● YOUR INSTRUCTIONS
"angle" is the word to look for; copy each line of the listing where it occurs.

** Opening MATERIAL PROVIDED block **

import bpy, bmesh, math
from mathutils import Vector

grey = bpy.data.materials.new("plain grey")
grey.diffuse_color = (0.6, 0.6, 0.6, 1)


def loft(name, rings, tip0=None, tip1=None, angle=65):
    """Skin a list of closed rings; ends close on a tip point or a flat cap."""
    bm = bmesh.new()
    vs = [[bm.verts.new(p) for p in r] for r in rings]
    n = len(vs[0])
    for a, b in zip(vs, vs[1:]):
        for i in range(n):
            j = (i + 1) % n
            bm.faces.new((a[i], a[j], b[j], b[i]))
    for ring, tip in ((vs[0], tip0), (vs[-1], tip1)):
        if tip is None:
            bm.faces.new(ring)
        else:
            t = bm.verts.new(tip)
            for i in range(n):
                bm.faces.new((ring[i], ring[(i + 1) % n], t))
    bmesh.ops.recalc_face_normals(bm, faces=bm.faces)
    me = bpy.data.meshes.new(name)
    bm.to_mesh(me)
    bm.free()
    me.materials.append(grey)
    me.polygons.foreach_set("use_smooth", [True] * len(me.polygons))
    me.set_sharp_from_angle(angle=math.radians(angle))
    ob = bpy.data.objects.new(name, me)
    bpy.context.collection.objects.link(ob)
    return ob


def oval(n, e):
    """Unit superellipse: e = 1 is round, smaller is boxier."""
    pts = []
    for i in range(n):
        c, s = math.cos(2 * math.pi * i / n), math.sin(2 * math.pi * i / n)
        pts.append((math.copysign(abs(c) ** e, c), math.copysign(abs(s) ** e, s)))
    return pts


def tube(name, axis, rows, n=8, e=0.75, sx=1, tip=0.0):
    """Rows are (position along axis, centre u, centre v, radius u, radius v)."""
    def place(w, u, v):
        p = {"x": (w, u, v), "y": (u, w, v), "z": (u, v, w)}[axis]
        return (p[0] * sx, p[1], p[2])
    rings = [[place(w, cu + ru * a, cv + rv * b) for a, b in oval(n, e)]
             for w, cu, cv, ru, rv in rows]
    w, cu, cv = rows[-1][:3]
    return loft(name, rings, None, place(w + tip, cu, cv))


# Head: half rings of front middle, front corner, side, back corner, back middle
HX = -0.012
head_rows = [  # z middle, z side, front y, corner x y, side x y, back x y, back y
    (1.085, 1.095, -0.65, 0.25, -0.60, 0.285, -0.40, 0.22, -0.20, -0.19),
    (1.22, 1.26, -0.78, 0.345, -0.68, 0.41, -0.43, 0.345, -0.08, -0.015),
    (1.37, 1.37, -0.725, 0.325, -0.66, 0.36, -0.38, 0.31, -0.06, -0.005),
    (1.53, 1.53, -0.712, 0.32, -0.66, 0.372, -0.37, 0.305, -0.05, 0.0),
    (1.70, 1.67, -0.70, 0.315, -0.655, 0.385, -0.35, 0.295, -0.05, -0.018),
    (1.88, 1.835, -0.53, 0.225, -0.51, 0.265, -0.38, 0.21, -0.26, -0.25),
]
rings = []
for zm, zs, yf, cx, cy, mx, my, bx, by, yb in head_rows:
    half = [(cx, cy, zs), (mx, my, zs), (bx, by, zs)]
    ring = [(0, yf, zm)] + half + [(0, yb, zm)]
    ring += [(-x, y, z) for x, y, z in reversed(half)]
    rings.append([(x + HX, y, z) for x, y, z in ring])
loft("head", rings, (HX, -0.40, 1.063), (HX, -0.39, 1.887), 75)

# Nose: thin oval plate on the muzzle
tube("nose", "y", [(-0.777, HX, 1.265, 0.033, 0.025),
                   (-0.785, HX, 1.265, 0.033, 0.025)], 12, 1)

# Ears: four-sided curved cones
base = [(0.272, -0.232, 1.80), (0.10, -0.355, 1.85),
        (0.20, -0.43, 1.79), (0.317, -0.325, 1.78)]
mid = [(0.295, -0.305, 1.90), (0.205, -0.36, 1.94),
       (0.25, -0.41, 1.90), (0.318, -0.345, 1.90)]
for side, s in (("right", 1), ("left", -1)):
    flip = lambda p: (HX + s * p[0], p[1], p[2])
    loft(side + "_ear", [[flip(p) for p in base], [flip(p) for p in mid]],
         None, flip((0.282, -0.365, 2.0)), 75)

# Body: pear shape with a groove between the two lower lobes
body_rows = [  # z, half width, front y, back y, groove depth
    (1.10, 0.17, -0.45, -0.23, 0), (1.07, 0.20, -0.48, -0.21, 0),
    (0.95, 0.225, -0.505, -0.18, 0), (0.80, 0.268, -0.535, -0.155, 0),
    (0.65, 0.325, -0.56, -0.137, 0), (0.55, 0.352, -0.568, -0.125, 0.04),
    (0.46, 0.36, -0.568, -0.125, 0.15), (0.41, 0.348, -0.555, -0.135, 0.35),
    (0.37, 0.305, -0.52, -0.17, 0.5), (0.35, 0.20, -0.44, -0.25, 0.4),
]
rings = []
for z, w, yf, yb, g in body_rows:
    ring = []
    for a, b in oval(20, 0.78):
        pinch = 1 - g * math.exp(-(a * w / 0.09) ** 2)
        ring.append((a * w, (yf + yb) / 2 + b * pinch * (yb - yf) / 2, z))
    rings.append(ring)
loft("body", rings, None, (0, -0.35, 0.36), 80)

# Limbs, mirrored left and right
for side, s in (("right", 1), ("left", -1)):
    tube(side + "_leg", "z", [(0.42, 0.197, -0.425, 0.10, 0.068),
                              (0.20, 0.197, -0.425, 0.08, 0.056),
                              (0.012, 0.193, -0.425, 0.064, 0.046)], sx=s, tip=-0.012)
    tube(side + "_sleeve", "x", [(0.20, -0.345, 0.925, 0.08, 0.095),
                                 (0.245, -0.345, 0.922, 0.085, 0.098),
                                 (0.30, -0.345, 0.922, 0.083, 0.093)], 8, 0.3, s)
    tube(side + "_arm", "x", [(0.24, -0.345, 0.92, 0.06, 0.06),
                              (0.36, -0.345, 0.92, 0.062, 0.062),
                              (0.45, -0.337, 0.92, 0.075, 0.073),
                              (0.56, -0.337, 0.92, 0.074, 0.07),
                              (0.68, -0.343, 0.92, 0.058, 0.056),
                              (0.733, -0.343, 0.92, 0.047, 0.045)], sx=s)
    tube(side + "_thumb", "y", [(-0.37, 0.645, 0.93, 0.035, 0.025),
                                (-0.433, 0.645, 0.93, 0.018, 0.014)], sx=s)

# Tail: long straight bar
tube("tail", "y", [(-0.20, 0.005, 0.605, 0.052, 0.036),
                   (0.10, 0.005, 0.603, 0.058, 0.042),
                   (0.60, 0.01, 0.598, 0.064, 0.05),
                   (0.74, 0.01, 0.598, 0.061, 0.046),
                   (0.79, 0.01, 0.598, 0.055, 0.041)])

** Closing MATERIAL PROVIDED block **

● TASK ANSWER
def loft(name, rings, tip0=None, tip1=None, angle=65):
    me.set_sharp_from_angle(angle=math.radians(angle))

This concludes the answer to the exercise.